■ What the exercise asks
Begin at the first line of the records below and, please, give each line again exactly until the line with "2).translate(0, height, 0);" is included.

+++ Given data

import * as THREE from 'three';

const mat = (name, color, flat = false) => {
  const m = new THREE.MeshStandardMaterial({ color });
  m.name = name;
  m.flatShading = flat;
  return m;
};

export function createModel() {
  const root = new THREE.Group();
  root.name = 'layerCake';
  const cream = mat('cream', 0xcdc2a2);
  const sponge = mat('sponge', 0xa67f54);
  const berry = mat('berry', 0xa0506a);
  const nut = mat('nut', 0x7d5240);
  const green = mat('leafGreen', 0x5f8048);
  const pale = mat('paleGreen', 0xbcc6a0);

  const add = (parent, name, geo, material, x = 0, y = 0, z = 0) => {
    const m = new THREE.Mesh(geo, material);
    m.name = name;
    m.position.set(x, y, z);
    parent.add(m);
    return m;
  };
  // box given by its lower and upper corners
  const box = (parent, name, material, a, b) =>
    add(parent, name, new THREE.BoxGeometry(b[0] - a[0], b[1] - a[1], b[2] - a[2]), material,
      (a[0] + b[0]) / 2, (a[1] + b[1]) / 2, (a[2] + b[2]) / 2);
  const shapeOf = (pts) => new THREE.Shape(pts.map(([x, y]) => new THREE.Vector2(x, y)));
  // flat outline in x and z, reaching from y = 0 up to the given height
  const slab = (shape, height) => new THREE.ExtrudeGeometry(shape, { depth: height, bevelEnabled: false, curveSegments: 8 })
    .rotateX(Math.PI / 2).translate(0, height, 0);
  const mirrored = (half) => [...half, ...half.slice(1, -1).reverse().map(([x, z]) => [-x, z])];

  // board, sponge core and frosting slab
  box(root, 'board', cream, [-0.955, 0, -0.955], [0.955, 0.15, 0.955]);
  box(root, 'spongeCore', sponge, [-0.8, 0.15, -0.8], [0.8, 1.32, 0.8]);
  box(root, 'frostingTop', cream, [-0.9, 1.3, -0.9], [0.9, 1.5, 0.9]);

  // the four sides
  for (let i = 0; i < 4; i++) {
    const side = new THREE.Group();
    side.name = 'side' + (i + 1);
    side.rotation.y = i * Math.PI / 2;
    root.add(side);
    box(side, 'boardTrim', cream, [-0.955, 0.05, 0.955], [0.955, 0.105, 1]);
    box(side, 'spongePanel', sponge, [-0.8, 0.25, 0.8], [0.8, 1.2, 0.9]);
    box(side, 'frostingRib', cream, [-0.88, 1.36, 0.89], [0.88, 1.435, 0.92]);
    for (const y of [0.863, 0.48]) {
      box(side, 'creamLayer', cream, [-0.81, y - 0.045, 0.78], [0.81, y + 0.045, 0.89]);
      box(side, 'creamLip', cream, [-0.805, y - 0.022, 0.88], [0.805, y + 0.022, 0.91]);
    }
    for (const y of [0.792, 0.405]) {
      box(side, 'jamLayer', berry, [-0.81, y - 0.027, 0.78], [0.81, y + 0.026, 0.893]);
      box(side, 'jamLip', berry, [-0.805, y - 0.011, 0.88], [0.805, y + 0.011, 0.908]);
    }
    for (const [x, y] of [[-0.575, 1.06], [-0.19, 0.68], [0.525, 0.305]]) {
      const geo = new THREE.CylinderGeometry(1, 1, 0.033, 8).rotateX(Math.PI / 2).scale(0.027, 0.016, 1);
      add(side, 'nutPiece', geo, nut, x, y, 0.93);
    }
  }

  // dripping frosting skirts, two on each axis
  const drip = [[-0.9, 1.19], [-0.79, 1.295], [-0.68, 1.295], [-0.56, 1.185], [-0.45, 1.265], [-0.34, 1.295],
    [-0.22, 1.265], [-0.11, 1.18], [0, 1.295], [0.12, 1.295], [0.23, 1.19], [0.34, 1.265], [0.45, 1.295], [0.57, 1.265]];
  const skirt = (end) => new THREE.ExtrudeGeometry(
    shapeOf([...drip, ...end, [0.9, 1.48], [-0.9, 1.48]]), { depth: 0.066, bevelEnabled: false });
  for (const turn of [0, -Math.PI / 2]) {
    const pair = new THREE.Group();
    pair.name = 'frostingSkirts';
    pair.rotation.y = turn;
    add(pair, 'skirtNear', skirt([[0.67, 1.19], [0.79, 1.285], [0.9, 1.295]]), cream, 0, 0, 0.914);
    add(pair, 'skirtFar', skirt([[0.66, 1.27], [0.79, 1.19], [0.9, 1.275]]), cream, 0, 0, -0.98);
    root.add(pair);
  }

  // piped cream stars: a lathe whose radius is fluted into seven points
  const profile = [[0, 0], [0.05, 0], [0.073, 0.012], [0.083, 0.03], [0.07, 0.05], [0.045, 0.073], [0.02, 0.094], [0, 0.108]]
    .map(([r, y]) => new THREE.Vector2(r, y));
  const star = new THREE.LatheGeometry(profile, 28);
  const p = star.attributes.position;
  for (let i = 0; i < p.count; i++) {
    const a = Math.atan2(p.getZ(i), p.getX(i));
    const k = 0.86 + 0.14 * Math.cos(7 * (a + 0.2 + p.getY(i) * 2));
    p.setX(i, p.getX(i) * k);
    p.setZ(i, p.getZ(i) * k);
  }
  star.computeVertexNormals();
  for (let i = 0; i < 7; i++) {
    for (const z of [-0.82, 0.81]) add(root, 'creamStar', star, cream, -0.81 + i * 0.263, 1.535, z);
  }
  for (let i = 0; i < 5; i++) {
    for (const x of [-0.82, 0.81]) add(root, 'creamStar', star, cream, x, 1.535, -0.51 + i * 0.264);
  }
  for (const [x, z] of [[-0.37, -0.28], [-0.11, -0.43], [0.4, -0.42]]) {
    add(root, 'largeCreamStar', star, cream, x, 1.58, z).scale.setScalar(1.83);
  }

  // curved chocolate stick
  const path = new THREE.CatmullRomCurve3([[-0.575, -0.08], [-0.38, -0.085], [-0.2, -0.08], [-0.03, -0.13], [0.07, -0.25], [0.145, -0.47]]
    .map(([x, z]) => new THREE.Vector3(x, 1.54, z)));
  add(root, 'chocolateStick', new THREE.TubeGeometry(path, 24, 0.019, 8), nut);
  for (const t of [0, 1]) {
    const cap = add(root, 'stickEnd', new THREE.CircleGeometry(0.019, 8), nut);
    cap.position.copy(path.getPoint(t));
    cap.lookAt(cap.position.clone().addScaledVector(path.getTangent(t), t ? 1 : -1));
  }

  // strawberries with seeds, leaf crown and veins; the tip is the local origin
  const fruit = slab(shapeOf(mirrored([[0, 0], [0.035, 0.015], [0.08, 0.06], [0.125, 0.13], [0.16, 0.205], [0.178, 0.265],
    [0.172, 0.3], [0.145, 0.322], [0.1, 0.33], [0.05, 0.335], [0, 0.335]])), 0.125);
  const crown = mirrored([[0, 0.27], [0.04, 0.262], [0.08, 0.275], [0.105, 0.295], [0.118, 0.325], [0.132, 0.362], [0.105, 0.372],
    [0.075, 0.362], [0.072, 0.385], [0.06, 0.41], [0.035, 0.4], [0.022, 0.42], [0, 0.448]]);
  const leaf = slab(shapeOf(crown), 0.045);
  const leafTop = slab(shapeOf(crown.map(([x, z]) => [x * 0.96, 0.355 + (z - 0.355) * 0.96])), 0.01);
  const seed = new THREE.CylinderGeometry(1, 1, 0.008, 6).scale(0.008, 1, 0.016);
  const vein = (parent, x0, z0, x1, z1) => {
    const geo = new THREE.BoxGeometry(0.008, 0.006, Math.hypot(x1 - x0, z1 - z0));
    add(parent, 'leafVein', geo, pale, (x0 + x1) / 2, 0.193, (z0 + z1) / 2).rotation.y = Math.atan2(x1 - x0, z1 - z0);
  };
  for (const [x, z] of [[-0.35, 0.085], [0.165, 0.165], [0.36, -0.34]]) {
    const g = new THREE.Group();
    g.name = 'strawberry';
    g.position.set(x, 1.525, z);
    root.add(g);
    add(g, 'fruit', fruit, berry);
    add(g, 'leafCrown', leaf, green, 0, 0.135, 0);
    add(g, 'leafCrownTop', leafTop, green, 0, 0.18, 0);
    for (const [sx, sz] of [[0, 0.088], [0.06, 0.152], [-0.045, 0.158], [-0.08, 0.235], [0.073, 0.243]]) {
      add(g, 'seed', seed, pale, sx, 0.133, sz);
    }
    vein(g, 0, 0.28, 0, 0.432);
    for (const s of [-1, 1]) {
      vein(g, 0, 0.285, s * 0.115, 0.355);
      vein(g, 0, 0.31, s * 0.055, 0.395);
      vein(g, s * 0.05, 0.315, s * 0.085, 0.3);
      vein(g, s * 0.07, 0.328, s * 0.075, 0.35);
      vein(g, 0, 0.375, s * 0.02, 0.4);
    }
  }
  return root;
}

++++++

■ Result
import * as THREE from 'three';

const mat = (name, color, flat = false) => {
  const m = new THREE.MeshStandardMaterial({ color });
  m.name = name;
  m.flatShading = flat;
  return m;
};

export function createModel() {
  const root = new THREE.Group();
  root.name = 'layerCake';
  const cream = mat('cream', 0xcdc2a2);
  const sponge = mat('sponge', 0xa67f54);
  const berry = mat('berry', 0xa0506a);
  const nut = mat('nut', 0x7d5240);
  const green = mat('leafGreen', 0x5f8048);
  const pale = mat('paleGreen', 0xbcc6a0);

  const add = (parent, name, geo, material, x = 0, y = 0, z = 0) => {
    const m = new THREE.Mesh(geo, material);
    m.name = name;
    m.position.set(x, y, z);
    parent.add(m);
    return m;
  };
  // box given by its lower and upper corners
  const box = (parent, name, material, a, b) =>
    add(parent, name, new THREE.BoxGeometry(b[0] - a[0], b[1] - a[1], b[2] - a[2]), material,
      (a[0] + b[0]) / 2, (a[1] + b[1]) / 2, (a[2] + b[2]) / 2);
  const shapeOf = (pts) => new THREE.Shape(pts.map(([x, y]) => new THREE.Vector2(x, y)));
  // flat outline in x and z, reaching from y = 0 up to the given height
  const slab = (shape, height) => new THREE.ExtrudeGeometry(shape, { depth: height, bevelEnabled: false, curveSegments: 8 })
    .rotateX(Math.PI / 2).translate(0, height, 0);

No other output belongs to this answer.